    • Thea

      Goulligo: Steve Job’s diet did him a world of good. He lived with what is normally a very fast growing cancer for years and years. By the time doctors recommended surgery, it was already far too late. And the doctor’s should have known or already knew this. To learn more, check out the very interesting and powerful talk from Dr. McDougall called: Why Did Steve Jobs Die?

      I actually agree with parts of your argument. No amount of eating healthy will grow a cast on my arm if I should break the bone. At the same time, there are very serious diseases, including cancer, for which risk can be greatly lowered by eating a healthy diet. Through numerous videos, this site gives the evidence backing this idea. Here’s a start for you:

  • Goulligo
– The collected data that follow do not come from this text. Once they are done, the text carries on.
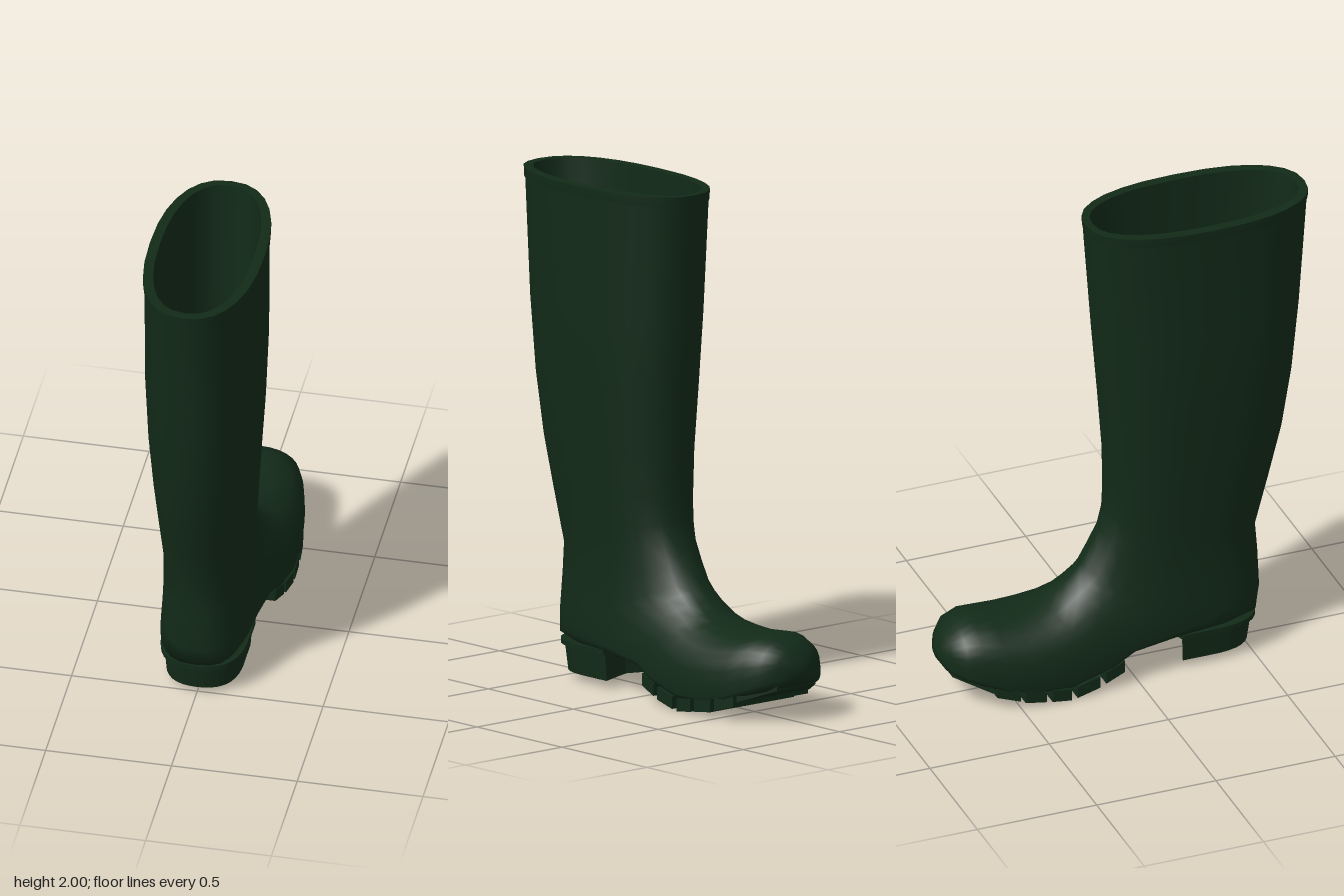
import * as THREE from 'three';

const SIDES = 28;
const material = new THREE.MeshStandardMaterial({ color: 0x122a18 });

// One cross-section between a back/sole point and a front/instep point.
// c: where along it the section is widest, e: squareness of the back/sole half.
function section([bz, by, fz, fy, w, c = 0.5, e = 0.85]) {
  const points = [];
  for (let j = 0; j < SIDES; j++) {
    const t = (j / SIDES) * Math.PI * 2;
    const cos = Math.cos(t), sin = Math.sin(t);
    const p = cos > 0 ? 0.85 : e;
    const along = Math.pow(Math.abs(cos), p);
    const s = cos > 0 ? c + (1 - c) * along : c - c * along;
    points.push([
      w * Math.sign(sin) * Math.pow(Math.abs(sin), p),
      by + (fy - by) * s,
      bz + (fz - bz) * s,
    ]);
  }
  return points;
}

// Skin a series of cross-sections
function loft(name, rows) {
  const index = [];
  for (let i = 0; i < rows.length - 1; i++) {
    for (let j = 0; j < SIDES; j++) {
      const k = (j + 1) % SIDES;
      const a = i * SIDES + j, b = i * SIDES + k;
      index.push(a, b, a + SIDES, b, b + SIDES, a + SIDES);
    }
  }
  const geometry = new THREE.BufferGeometry();
  geometry.setAttribute('position', new THREE.Float32BufferAttribute(rows.map(section).flat(2), 3));
  geometry.setIndex(index);
  geometry.computeVertexNormals();
  return mesh(name, geometry);
}

function mesh(name, geometry) {
  const m = new THREE.Mesh(geometry, material);
  m.name = name;
  return m;
}

// D-shaped heel slab with a notched front edge, narrowing towards the ground
function heelSlab(name, w, back, top, bottom, taper) {
  const front = 0.2;
  const shape = new THREE.Shape();
  shape.moveTo(-w, front);
  shape.lineTo(0, front + 0.06);
  shape.lineTo(w, front);
  shape.lineTo(w, 0.36);
  shape.bezierCurveTo(w * 0.95, back - 0.04, w * 0.55, back, 0, back);
  shape.bezierCurveTo(-w * 0.55, back, -w * 0.95, back - 0.04, -w, 0.36);
  shape.closePath();
  const geometry = new THREE.ExtrudeGeometry(shape, {
    depth: top - bottom, bevelEnabled: false, curveSegments: 8,
  });
  geometry.rotateX(Math.PI / 2).translate(0, top, 0);
  const p = geometry.attributes.position;
  for (let i = 0; i < p.count; i++) {
    if (p.getY(i) < (top + bottom) / 2) {
      p.setX(i, p.getX(i) * taper);
      p.setZ(i, front + (p.getZ(i) - front) * taper);
    }
  }
  geometry.computeVertexNormals();
  return mesh(name, geometry);
}

// Tread bar across the sole: each end has its own depth and half width
function treadBar([zBack, zFront, yBack, yFront, wBack, wFront]) {
  const geometry = new THREE.BoxGeometry(2, 1, 1);
  const p = geometry.attributes.position;
  for (let i = 0; i < p.count; i++) {
    const isBack = p.getZ(i) > 0;
    const y = isBack ? yBack : yFront;
    p.setXYZ(i,
      p.getX(i) * (isBack ? wBack : wFront),
      p.getY(i) > 0 ? y + 0.05 : y,
      isBack ? zBack : zFront);
  }
  geometry.computeVertexNormals();
  return mesh('treadBar', geometry);
}

export function createModel() {
  const boot = new THREE.Group();
  boot.name = 'boot';

  // Shaft, ankle and foot: sections turn from level to upright towards the toe
  boot.add(loft('upper', [
    [0.77, 2, -0.15, 2, 0.228],
    [0.768, 1.965, -0.147, 1.965, 0.228],
    [0.764, 1.955, -0.145, 1.955, 0.222],
    [0.73, 1.5, -0.11, 1.5, 0.223],
    [0.7, 1.2, -0.085, 1.2, 0.212],
    [0.66, 0.95, -0.067, 0.95, 0.195],
    [0.61, 0.75, -0.065, 0.78, 0.182],
    [0.55, 0.52, -0.07, 0.69, 0.17],
    [0.56, 0.4, -0.09, 0.61, 0.168, 0.48],
    [0.565, 0.24, -0.13, 0.54, 0.17, 0.42, 0.8],
    [0.545, 0.16, -0.17, 0.47, 0.175, 0.38, 0.7],
    [0.4, 0.14, -0.2, 0.435, 0.175, 0.35, 0.5],
    [0.2, 0.14, -0.235, 0.4, 0.18, 0.32, 0.35],
    [0, 0.125, -0.28, 0.362, 0.195, 0.3, 0.3],
    [-0.1, 0.085, -0.33, 0.34, 0.215, 0.28, 0.3],
    [-0.28, 0.04, -0.4, 0.33, 0.228, 0.28, 0.3],
    [-0.42, 0.045, -0.48, 0.325, 0.228, 0.28, 0.3],
    [-0.55, 0.07, -0.56, 0.332, 0.212, 0.28, 0.3],
    [-0.64, 0.1, -0.64, 0.34, 0.19, 0.3, 0.35],
    [-0.71, 0.125, -0.7, 0.32, 0.16, 0.35, 0.4],
    [-0.755, 0.145, -0.745, 0.285, 0.1, 0.4, 0.5],
    [-0.772, 0.17, -0.768, 0.235, 0.045, 0.5],
    [-0.775, 0.2, -0.775, 0.2, 0],
  ]));

  // Flat lip around the opening
  boot.add(loft('rim', [
    [0.735, 2, -0.12, 2, 0.188],
    [0.77, 2, -0.15, 2, 0.228],
  ]));

  // Inside of the shaft, from the floor up
  boot.add(loft('lining', [
    [0.26, 0.5, 0.26, 0.5, 0],
    [0.48, 0.5, 0.04, 0.5, 0.085],
    [0.55, 0.7, -0.01, 0.7, 0.135],
    [0.62, 1, -0.03, 1, 0.165],
    [0.69, 1.5, -0.075, 1.5, 0.184],
    [0.735, 2, -0.12, 2, 0.188],
  ]));

  // Heel block with a thin edge above it
  boot.add(heelSlab('heelEdge', 0.17, 0.545, 0.155, 0.135, 1));
  boot.add(heelSlab('heel', 0.158, 0.53, 0.14, 0.03, 0.95));

  // Tread bars under the ball of the foot
  const tread = new THREE.Group();
  tread.name = 'tread';
  [
    [-0.06, -0.145, 0.06, 0.035, 0.195, 0.212],
    [-0.17, -0.27, 0.025, 0.005, 0.215, 0.225],
    [-0.295, -0.375, 0, 0.01, 0.225, 0.225],
    [-0.4, -0.485, 0.015, 0.025, 0.225, 0.218],
    [-0.505, -0.595, 0.035, 0.06, 0.215, 0.195],
    [-0.61, -0.745, 0.08, 0.135, 0.19, 0.1],
  ].forEach((bar) => tread.add(treadBar(bar)));
  boot.add(tread);

  return boot;
}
    Question… How many family visitors wash their hands before they bring the patient the McDonald’s quarter pounder with cheese and a shake after their heart attack? How about the hospital’s therapy dog?? After it licks it’s rear, it licks the patient. How about the visitors on the elevator picking his nose and touching the buttons? How many people wash their hands after using the rest room (doing number 2)? I have watched over 1/2 the people coming out of the restroom not going near the sink. If they do wash their hands, they sprinkle some water on their hands and wipe it off. NO soap for these people. Maybe we all need to follow this rule including the doctors.

    • Lauren Bateman

      Very good point Goulligo: as a nurse for 33 years, I am vigilant to remind, model and show proper handwashing :)

  • Psych MD

    Here is a link to an excellent article that really gets to the heart of the health crisis in this country. It relates to a topic discussed previously by Dr. Greger, ie. hormesis, though in this discussion the author explains how half a century of “anhormesis” is reversing millions of years of evolutionary adaptation.

    Here is an excerpt:
    “Intermittent fasting, regular exercise and consumption of dietary phytochemicals can have a major positive impact on health by bolstering adaptive cellular stress response pathways that protect against and counteract a range of major diseases. Why then are these pillars of health crumbling in many industrialized countries? Unfortunately, the United States has been the major source of the epidemics of obesity, diabetes and associated chronic diseases (cardiovascular disease, stroke, cancers, neurodegenerative disorders and others). Compared to all other countries, the US spends more money on health care and yet has poorer outcomes (US Burden of Disease Collaborators, 2013). Most of the poor outcomes are the result of “anhormesis”, a lack of hormesis resulting from unchallenging diets and lifestyles. Among the US States, and within large cities, there is a strong association of diet and lifestyle (and socioeconomic status) with the incidence of obesity, diabetes, cardiovascular disease and stroke. Technological advances have greatly reduced the need for exercise in the workplace, as well as the need to walk or ride a bicycle to work.”

    Focusing on that last sentence, I would take it a step further. Societal “advances” have reduced the need for the workplace, period. Whereas earning a living at one time meant if you wanted to live you had to earn it, now that is no longer the case. Thanks to our “safety net” work is optional. SSI and disability are very viable alternatives, effectively attenuating intelectual stress along with the aforementined biological stress.

  • Barbara Wagner

    Yes! Excellent video! Lifestyle medicine is the answer! It is so much simpler too! Less likely of a need for complicated interventions for disease if you eat simply whole plant foods, sleep well, get regular exercise and spend time with friends and family!

  • Vidal Pierre

    Prevention is better than cure! :-)